Christos Tsiolkas is heralded as one of Australia’s greatest contemporary storytellers. His works are meticulously researched, his characters carefully crafted and his themes are considered and profound. His latest novel Damascus (Allen and Unwin 2019) is on many levels a triumph of literary achievement: a re-imagined, epic and powerful retelling of the events surrounding the establishment of the Christian church.

The narrative is based on the letters of St Paul and focuses on Paul (Saul) and several other characters (Lydia, Timothy, Thomas) who lived during and/or generations after Paul’s lifetime. The broad themes of the novel are belief, religion, class, privilege, desire, family, love, exile, friendship, doubt, faith, betrayal and sacrifice.

Tsiolkas is a serious, intellectual writer who is unafraid to tackle the big issues facing humanity; his writing is urgent and passionate, detailed, unflinching and grave. While I recognise all of those characteristics, however, I was unable to warm to this book. I can respect it for its historical reflections and dissections, I can applaud it for its ambitious scope, but I did not find it deeply affecting as a story and I found it difficult to emotionally connect with the characters. I almost feel like this is more of a factional account of how history might have been; a sort of humanisation of the dry historical facts (or conjecture). The jumping backwards and forwards in time, and the enormous cast of characters, also left me not confused, exactly, but more adrift. For me, and this is only my opinion, it is impressive but not enjoyable; majestic but not engaging. No doubt it will impress others with a much deeper meaning and significance.

These are some of the words that come to mind when I think of describing this book and the emotions it evoked for me: harrowing, vulgar, debauchery, cruelty, violation, fear, dread, hunted, humble, starvation, poverty, torture, crucified, flayed, survival, stink, violence, prayer, calmness, darkness, pain, struggle, wickedness, vileness, anger, whore, blasphemy, death, blood, pollution, filth, sedition, depravity, drunkenness, ugliness, corruption, ravenous, abandonment, Strangers, eternity, truth, witch, sorceress, offering, terror, revenge, avenge, hunger, unbeliever, servant, perverse, miracle, slavery, weeping, supplication, exhaustion, misery, fellowship, eternity, vanquish, deliverance, shame, generosity, exhaustion, brutality, sin, offerings, mercy, grace, gratitude, peace, doggedness, wretchedness, sex, lamentations, destruction, fatigue, nourishment, exhilaration, service, stench, beggars, damage, defiance, catastrophe, blasphemy, corpse, beloved, rape, degenerate, decay, longing, loathsome, yearning, tears, reprimand, Commandments, thanksgiving, grace, mercy, bewilderment, horror, crucifixion, resurrection, conquered, Saviour, zealots, shame, castration, rot, justice, vengeance, idols, rage, incest, perversion, fornication, honour, violation, disgrace, defiled, duty, gratefulness, arrogance, despair, calamity, suffering, greed, selfishness, forgiveness, excrement, filth, joy, grace, rebirth, condemnation, defiance, agitation, purpose, teaching, meaning, guidance, exile, baptism.

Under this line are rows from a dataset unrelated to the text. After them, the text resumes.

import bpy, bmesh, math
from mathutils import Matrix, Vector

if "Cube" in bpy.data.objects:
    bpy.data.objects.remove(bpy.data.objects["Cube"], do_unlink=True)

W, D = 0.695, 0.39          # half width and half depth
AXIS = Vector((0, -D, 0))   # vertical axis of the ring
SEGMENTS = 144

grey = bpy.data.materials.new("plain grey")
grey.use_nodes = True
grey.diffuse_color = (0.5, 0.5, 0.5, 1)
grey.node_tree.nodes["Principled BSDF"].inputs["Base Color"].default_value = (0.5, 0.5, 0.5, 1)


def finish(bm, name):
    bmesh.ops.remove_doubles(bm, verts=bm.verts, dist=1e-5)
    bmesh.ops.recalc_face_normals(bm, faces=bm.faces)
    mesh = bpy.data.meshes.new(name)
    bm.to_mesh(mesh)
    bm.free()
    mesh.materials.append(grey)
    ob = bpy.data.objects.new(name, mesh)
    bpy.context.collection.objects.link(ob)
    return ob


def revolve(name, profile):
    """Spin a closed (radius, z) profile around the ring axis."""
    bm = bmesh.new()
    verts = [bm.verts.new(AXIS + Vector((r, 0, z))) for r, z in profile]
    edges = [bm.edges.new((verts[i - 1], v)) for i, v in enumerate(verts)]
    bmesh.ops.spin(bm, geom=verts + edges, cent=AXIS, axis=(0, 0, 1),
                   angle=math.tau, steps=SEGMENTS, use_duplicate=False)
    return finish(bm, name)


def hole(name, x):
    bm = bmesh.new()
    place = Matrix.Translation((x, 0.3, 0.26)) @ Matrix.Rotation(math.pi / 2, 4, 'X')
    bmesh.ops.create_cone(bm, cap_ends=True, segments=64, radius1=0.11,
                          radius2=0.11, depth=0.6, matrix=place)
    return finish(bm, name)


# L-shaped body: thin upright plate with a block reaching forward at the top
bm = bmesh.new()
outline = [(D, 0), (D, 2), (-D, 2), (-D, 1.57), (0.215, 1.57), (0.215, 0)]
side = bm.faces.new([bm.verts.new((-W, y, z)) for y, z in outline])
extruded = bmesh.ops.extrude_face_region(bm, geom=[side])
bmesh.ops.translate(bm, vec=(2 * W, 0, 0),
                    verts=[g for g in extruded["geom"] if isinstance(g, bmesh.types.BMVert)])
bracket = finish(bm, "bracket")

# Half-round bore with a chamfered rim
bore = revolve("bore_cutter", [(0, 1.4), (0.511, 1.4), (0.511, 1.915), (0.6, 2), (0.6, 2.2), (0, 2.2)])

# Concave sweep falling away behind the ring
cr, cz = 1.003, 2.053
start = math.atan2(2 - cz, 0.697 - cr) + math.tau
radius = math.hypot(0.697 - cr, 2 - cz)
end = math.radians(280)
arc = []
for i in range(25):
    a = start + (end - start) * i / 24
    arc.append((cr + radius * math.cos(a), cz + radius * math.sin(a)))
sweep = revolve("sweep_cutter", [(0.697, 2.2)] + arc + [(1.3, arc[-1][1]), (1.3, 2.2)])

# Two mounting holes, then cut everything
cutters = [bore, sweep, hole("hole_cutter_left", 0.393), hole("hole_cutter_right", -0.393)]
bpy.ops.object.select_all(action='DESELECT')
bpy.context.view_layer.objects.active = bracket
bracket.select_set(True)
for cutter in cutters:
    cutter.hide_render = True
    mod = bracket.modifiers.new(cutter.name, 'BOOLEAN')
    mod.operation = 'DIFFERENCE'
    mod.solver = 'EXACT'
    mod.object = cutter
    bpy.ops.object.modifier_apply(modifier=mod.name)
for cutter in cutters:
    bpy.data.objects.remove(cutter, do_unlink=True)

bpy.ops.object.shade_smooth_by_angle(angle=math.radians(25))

It is not often I include a long list of words in my review but I felt compelled to do so with this book. It is not for the faint-hearted and readers should be given far warning of its relentless trauma.

Tsiolkas has spoken of his long years of research and attachment to this story, and about the conflicting questions it explores about Christianity, homosexuality, estrangement, reconciliation and a reckoning of what might have been and what it all means. He says: ‘…even though I am no longer a believer in the Christian myths, I discovered I am still committed to and challenged by the injunctions of this prophet. To love one’s neighbour, to turn the other cheek, and to understand that none of us have the right to throw the first stone all remain fundamental to my beliefs.’ Throughout the novel, the mantra of ‘the first will be last and the last will be first’ is repeated in variations.

I am quite torn in reviewing this novel. While I didn’t personally like or enjoy it, and in fact found it confronting, gratuitous and uncomfortable, I can simultaneously admire the craftsmanship of the writing and the constant seeking of profound and important themes.